Ed Miliband made a powerful speech yesterday at the University of London, where he pledged to take on “vested interests” and “powerful forces” to win the next general election.
Describing the current state of the country as “deeply unequal, deeply unfair, deeply unjust”, he said he was determined to change the “zero-zero economy” where some people are on zero hours contracts and those at the top are paying zero tax.
He said Labour would fight for workers on zero hour contracts and his government would crack down on tax avoidance. “No vested interest, whoever they are and however powerful they are, from banks to energy companies, should ever be able to hold our country back.”
He also noted his need to have a thick skin, given the increased level of attack on him over the past week, and suggested that “every tactic” would be used between now and the election “to try to destabilise, distract us and throw us off course”.
Apparently unable to criticise the speech itself, the Independent emphasised Miliband’s use of a teleprompter (no one has ever spoken with one before?) and illustrated the article with: “In pictures: Ed Miliband trying to look normal”.
Meanwhile, the Daily Mail called the speech “make or break”, as though people were planning to take away his leadership if they didn’t like it, and contrived to snap him by the “Exit” sign.
Over at the BBC, a generally positive pre-speech article by Nick Robinson, saying that Ed is here to stay as the leader, is given the ambiguous headline “Ed Miliband is going nowhere”.
Others, like LBC (devising a red herring of the highest order), promoted Nigel Farage’s nonsensical demand for a televised pre-election, one-on-one debate with the leader of the opposition (on what basis, we do not know).
Twitter wasn’t fooled though, with #6monthstowin trending all day, and #webackEd still among the top 10 most tweeted hashtags.
How unequal are things really?
An Oxfam report earlier this year (‘A Tale of Two Britains’) showed that the richest 5 families in Britain are wealthier than the bottom 20 per cent of the population.
Moreover, according to Oxfam, although the UK is the world’s sixth largest economy, “1 in 5 of the UK population live below our official poverty line”.
One of the key reasons for this is the ‘tax gap’: the government itself estimates the amount of missing tax money the Treasury is owed to be around £34 billion last year.
And then there are the banks.
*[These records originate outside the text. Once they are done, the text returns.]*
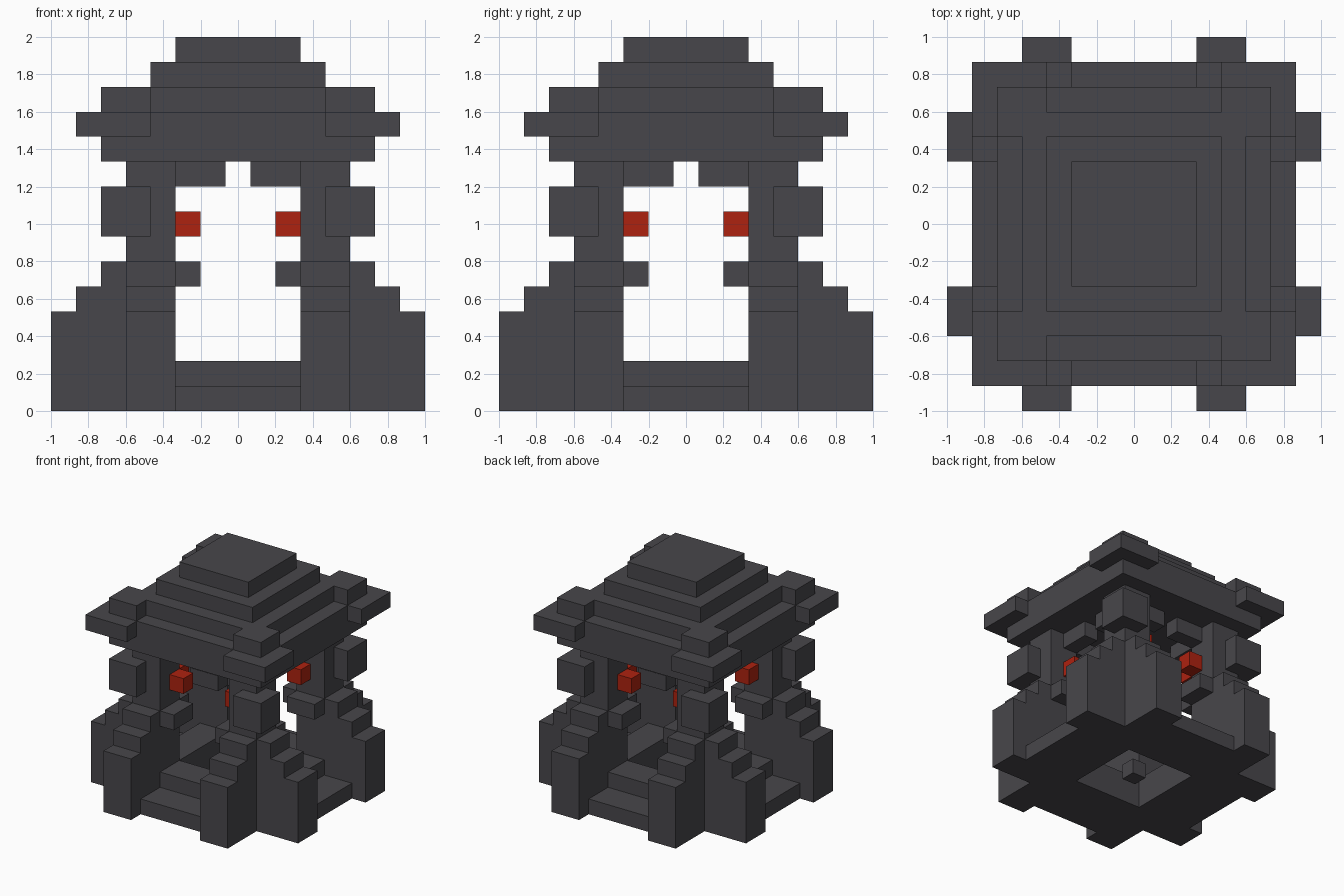
import bpy
import bmesh
from mathutils import Vector

cube = bpy.data.objects.get("Cube")
if cube:
    bpy.data.objects.remove(cube, do_unlink=True)

UNIT = 2 / 15  # edge of one building block


def material(name, rgb):
    mat = bpy.data.materials.new(name)
    mat.use_nodes = True
    colour = (*rgb, 1)
    mat.diffuse_color = colour
    mat.node_tree.nodes["Principled BSDF"].inputs["Base Color"].default_value = colour
    return mat


stone = material("dark_stone", (0.064, 0.062, 0.070))
red = material("red_lamp", (0.42, 0.016, 0.005))


def blocks(xs, ys, zs):
    """Block cells over inclusive ranges, repeated around all four sides."""
    cells = set()
    for x in range(xs[0], xs[1] + 1):
        for y in range(ys[0], ys[1] + 1):
            for z in range(zs[0], zs[1] + 1):
                for sx in (-1, 1):
                    for sy in (-1, 1):
                        cells.add((sx * x, sy * y, z))
                        cells.add((sx * y, sy * x, z))
    return cells


def layer(reach, z):
    return blocks((0, reach), (0, reach), (z, z))


# Each part: name -> (cells, material)
parts = {
    "corner_columns": (blocks((3, 4), (3, 4), (0, 9)), stone),
    "stepped_buttresses": (
        blocks((3, 4), (5, 7), (0, 3))
        | blocks((3, 4), (5, 6), (4, 4))
        | blocks((3, 4), (5, 5), (5, 5)), stone),
    "entrance_steps": (
        blocks((0, 2), (3, 6), (0, 0)) | blocks((0, 2), (3, 4), (1, 1)), stone),
    "floor_block": (blocks((0, 0), (0, 0), (0, 0)), stone),
    "column_ledges": (blocks((2, 2), (3, 4), (5, 5)), stone),
    "lamps": (blocks((2, 2), (3, 3), (7, 7)), red),
    "corner_bosses": (blocks((4, 5), (4, 5), (7, 8)) - blocks((4, 4), (4, 4), (7, 8)), stone),
    "lintel_brackets": (blocks((1, 2), (3, 3), (9, 9)), stone),
    "roof": (layer(5, 10) | layer(5, 11) | layer(4, 12) | layer(3, 13) | layer(2, 14), stone),
    "roof_corners": (
        (blocks((4, 6), (4, 6), (11, 11)) - layer(5, 11))
        | (blocks((4, 5), (4, 5), (12, 12)) - layer(4, 12)), stone),
}

occupied = set().union(*(cells for cells, _ in parts.values()))


def build(name, cells, mat):
    """Make one flat-faced object from the exposed sides of its blocks."""
    bm = bmesh.new()
    corners = {}

    def vert(p):
        key = tuple(round(2 * c) for c in p)
        if key not in corners:
            corners[key] = bm.verts.new(p * UNIT)
        return corners[key]

    for cell in sorted(cells):
        centre = Vector(cell) + Vector((0, 0, 0.5))
        for axis in range(3):
            for sign in (-1, 1):
                n = Vector((0, 0, 0))
                n[axis] = sign
                if tuple(int(c + d) for c, d in zip(cell, n)) in occupied:
                    continue
                u = Vector((0, 0, 0))
                u[(axis + 1) % 3] = 1
                v = n.cross(u)
                ring = (-u - v, u - v, u + v, v - u)
                bm.faces.new([vert(centre + (n + r) / 2) for r in ring])
    # Merge flat block sides into large faces
    bmesh.ops.dissolve_limit(bm, angle_limit=0.01, verts=bm.verts[:], edges=bm.edges[:])
    mesh = bpy.data.meshes.new(name)
    bm.to_mesh(mesh)
    bm.free()
    mesh.materials.append(mat)
    obj = bpy.data.objects.new(name, mesh)
    bpy.context.collection.objects.link(obj)


for part, (cells, mat) in parts.items():
    build(part, cells, mat)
Fines of £2.6 billion for what the BBC euphemistically calls “Forex failings” and the Telegraph refers to as “foreign exchange manipulation” (a.k.a “criminal fraud”?). But no criminal charges for the bankers.
Channel 4’s economics editor Paul Mason, for one, is tired of reporting the same news about the banks ripping us off. A video of him standing outside the banks has gone viral.
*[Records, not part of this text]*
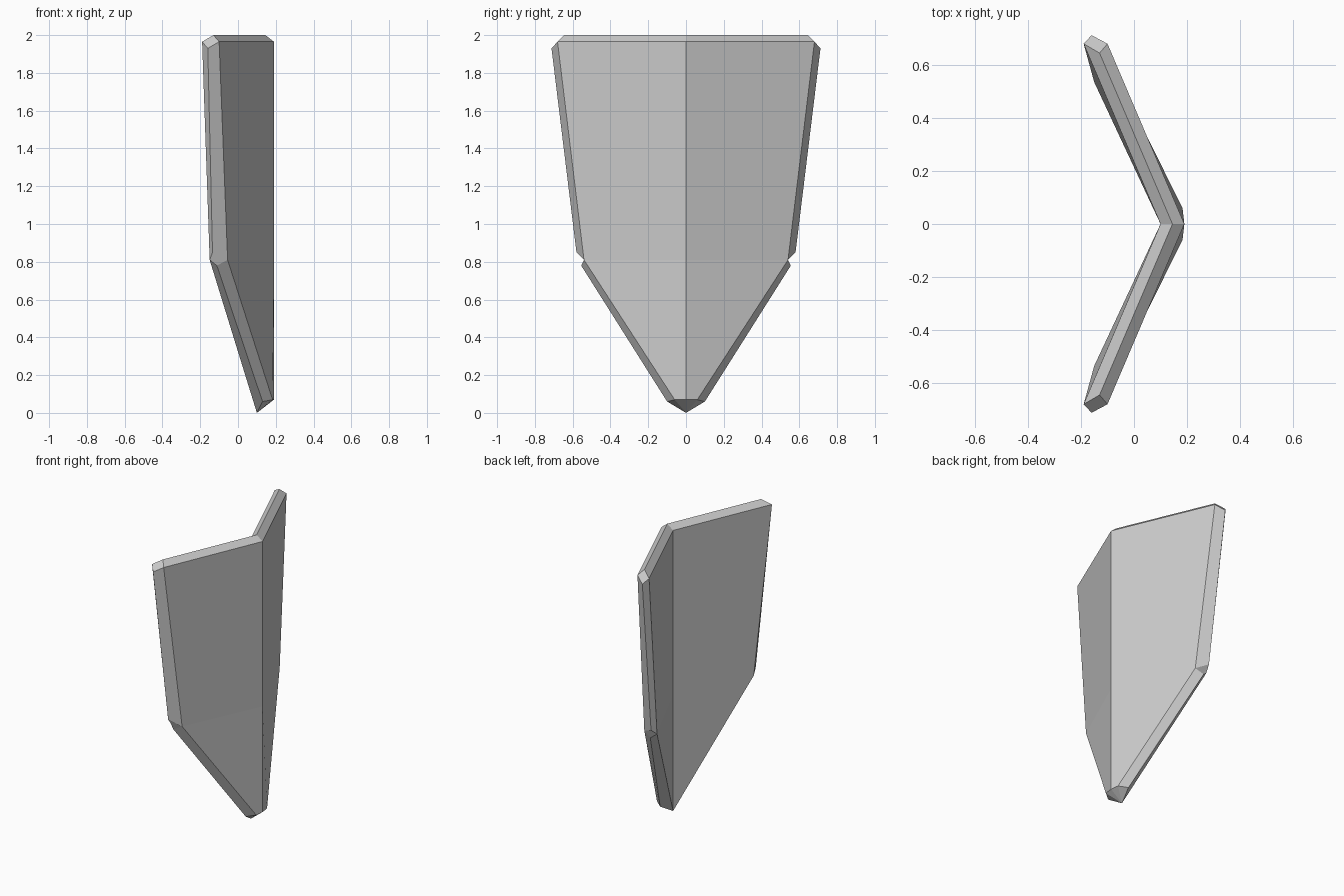
import bpy, bmesh

if "Cube" in bpy.data.objects:
    bpy.data.objects.remove(bpy.data.objects["Cube"])

# Key points of one half: outer face, inner face and the raised rim ridge
P = {
    "out_top": (0.19, 0, 1.965), "out_corner": (-0.10, 0.68, 1.965),
    "out_fold": (0.19, 0, 0.81), "out_waist": (-0.055, 0.54, 0.81),
    "out_toe": (0.183, 0.06, 0.07), "out_tip": (0.19, 0, 0.07),
    "in_top": (0.10, 0, 1.965), "in_corner": (-0.19, 0.68, 1.965),
    "in_fold": (0.10, 0, 0.81), "in_waist": (-0.15, 0.535, 0.81),
    "in_tip": (0.10, 0, 0),
    "rim_top": (0.145, 0, 2), "rim_corner": (-0.13, 0.645, 2),
    "rim_side": (-0.16, 0.712, 1.93), "rim_waist": (-0.135, 0.58, 0.85),
    "rim_lower": (-0.112, 0.555, 0.78), "rim_toe": (0.13, 0.10, 0.06),
}

FACES = [
    # outer and inner plates
    "out_top out_corner out_waist out_fold", "out_fold out_waist out_toe out_tip",
    "in_top in_fold in_waist in_corner", "in_fold in_tip in_waist",
    # top rim
    "out_top rim_top rim_corner out_corner", "rim_top in_top in_corner rim_corner",
    # bevelled top corner and side rim
    "out_corner rim_corner in_corner rim_side",
    "out_corner rim_side rim_waist out_waist", "in_corner in_waist rim_waist rim_side",
    # bevelled waist corner and lower rim
    "out_waist rim_waist in_waist rim_lower",
    "out_waist rim_lower rim_toe out_toe", "in_waist in_tip rim_toe rim_lower",
    # bottom tip
    "out_tip out_toe in_tip", "out_toe rim_toe in_tip",
]

# Folded shield plate, both halves welded along the fold
bm = bmesh.new()
for side in (1, -1):
    v = {k: bm.verts.new((x, y * side, z)) for k, (x, y, z) in P.items()}
    for f in FACES:
        bm.faces.new([v[k] for k in f.split()])
bmesh.ops.remove_doubles(bm, verts=bm.verts, dist=0.0005)
bmesh.ops.recalc_face_normals(bm, faces=bm.faces)

mesh = bpy.data.meshes.new("shield_plate")
bm.to_mesh(mesh)
bm.free()
bpy.context.collection.objects.link(bpy.data.objects.new("shield_plate", mesh))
Ed’s got the answers
In contrast to the austerity policies that have left the country in such dire straits, Ed’s made three promises to voters about what a Labour government will do:
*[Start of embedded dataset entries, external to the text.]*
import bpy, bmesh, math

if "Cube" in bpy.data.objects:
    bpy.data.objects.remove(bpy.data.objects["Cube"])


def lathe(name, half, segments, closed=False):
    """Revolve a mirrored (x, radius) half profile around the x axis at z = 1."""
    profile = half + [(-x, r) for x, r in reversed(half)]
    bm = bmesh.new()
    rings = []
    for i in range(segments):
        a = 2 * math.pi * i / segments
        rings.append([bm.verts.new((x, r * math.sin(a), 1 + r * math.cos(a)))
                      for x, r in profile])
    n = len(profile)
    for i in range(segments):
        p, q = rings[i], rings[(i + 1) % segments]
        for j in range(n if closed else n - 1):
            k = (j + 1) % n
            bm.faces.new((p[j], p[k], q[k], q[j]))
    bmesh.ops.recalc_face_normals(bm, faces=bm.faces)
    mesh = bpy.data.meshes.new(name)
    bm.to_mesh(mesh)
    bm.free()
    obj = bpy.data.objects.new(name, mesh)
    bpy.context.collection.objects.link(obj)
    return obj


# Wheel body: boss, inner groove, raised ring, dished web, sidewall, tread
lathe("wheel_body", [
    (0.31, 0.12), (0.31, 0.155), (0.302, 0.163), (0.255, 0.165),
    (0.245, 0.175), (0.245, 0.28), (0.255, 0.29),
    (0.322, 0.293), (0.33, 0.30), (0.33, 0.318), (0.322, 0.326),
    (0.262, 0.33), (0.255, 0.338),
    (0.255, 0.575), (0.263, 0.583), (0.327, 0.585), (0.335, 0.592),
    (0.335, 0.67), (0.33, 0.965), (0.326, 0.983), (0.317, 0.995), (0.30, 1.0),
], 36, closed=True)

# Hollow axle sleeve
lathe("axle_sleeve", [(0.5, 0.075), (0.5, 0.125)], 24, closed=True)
- Undo the damage the Tories have done to the country: scrap the Bedroom Tax, the Health and Social Care Act and the gagging law and reverse the Tories’ £3bn tax cut for millionaires.
- Take on the powerful vested interests that hold millions back: force energy companies to freeze gas and electricity bills, scrap letting fees and stabilise tenancy agreements, raise money from tobacco companies, tax avoiders and a mansion tax to fund the NHS, reform banks so they support small businesses and stop recruitment agencies hiring only from abroad.
- Start to rebuild a fairer, better Britain: raise the minimum wage, promote the living wage by giving tax breaks to companies that pay it, ban zero-hours contracts, bring in a lower 10p income tax rate, support working parents with 25 hours of free childcare for 3- and 4-year-olds and get 200,000 homes built every year.
What’s not to like about that?